[Records from a data source]
──────────────────────────────
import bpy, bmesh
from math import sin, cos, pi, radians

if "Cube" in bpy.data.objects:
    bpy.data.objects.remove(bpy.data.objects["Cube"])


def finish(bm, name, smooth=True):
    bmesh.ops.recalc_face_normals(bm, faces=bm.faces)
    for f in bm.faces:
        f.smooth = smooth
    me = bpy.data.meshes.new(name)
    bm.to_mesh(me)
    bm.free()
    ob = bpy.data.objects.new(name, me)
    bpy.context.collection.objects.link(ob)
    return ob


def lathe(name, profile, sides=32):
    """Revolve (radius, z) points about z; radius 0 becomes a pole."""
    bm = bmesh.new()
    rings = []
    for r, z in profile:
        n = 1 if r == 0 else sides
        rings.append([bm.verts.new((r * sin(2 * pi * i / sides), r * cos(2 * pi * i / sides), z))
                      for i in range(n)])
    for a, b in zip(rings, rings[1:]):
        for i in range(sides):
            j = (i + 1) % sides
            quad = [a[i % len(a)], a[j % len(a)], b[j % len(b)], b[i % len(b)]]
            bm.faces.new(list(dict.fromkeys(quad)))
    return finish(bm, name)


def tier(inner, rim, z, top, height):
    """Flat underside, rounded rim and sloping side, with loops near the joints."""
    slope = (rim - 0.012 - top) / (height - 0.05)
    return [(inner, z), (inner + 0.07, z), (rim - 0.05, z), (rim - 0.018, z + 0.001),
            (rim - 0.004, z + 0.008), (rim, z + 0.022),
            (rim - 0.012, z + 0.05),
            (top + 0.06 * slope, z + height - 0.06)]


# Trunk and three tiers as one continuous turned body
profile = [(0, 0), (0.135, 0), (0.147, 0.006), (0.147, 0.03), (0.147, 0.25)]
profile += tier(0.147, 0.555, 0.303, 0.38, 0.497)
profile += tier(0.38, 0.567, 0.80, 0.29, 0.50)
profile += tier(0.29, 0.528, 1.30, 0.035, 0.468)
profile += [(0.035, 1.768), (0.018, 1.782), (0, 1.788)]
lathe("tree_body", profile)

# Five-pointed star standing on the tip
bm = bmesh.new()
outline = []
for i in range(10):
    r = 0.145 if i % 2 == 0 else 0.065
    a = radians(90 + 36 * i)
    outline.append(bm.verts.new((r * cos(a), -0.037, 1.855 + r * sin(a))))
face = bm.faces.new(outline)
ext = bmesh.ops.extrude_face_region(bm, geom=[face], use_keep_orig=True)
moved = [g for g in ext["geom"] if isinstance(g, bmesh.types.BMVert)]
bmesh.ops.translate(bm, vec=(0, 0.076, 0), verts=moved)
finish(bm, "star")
──────────────────────────────
# WORK ITEM:
Copy out each record, keeping every word as it is.

# ANSWER TO THIS PROBLEM:
import bpy, bmesh
from math import sin, cos, pi, radians

if "Cube" in bpy.data.objects:
    bpy.data.objects.remove(bpy.data.objects["Cube"])


def finish(bm, name, smooth=True):
    bmesh.ops.recalc_face_normals(bm, faces=bm.faces)
    for f in bm.faces:
        f.smooth = smooth
    me = bpy.data.meshes.new(name)
    bm.to_mesh(me)
    bm.free()
    ob = bpy.data.objects.new(name, me)
    bpy.context.collection.objects.link(ob)
    return ob


def lathe(name, profile, sides=32):
    """Revolve (radius, z) points about z; radius 0 becomes a pole."""
    bm = bmesh.new()
    rings = []
    for r, z in profile:
        n = 1 if r == 0 else sides
        rings.append([bm.verts.new((r * sin(2 * pi * i / sides), r * cos(2 * pi * i / sides), z))
                      for i in range(n)])
    for a, b in zip(rings, rings[1:]):
        for i in range(sides):
            j = (i + 1) % sides
            quad = [a[i % len(a)], a[j % len(a)], b[j % len(b)], b[i % len(b)]]
            bm.faces.new(list(dict.fromkeys(quad)))
    return finish(bm, name)


def tier(inner, rim, z, top, height):
    """Flat underside, rounded rim and sloping side, with loops near the joints."""
    slope = (rim - 0.012 - top) / (height - 0.05)
    return [(inner, z), (inner + 0.07, z), (rim - 0.05, z), (rim - 0.018, z + 0.001),
            (rim - 0.004, z + 0.008), (rim, z + 0.022),
            (rim - 0.012, z + 0.05),
            (top + 0.06 * slope, z + height - 0.06)]


# Trunk and three tiers as one continuous turned body
profile = [(0, 0), (0.135, 0), (0.147, 0.006), (0.147, 0.03), (0.147, 0.25)]
profile += tier(0.147, 0.555, 0.303, 0.38, 0.497)
profile += tier(0.38, 0.567, 0.80, 0.29, 0.50)
profile += tier(0.29, 0.528, 1.30, 0.035, 0.468)
profile += [(0.035, 1.768), (0.018, 1.782), (0, 1.788)]
lathe("tree_body", profile)

# Five-pointed star standing on the tip
bm = bmesh.new()
outline = []
for i in range(10):
    r = 0.145 if i % 2 == 0 else 0.065
    a = radians(90 + 36 * i)
    outline.append(bm.verts.new((r * cos(a), -0.037, 1.855 + r * sin(a))))
face = bm.faces.new(outline)
ext = bmesh.ops.extrude_face_region(bm, geom=[face], use_keep_orig=True)
moved = [g for g in ext["geom"] if isinstance(g, bmesh.types.BMVert)]
bmesh.ops.translate(bm, vec=(0, 0.076, 0), verts=moved)
finish(bm, "star")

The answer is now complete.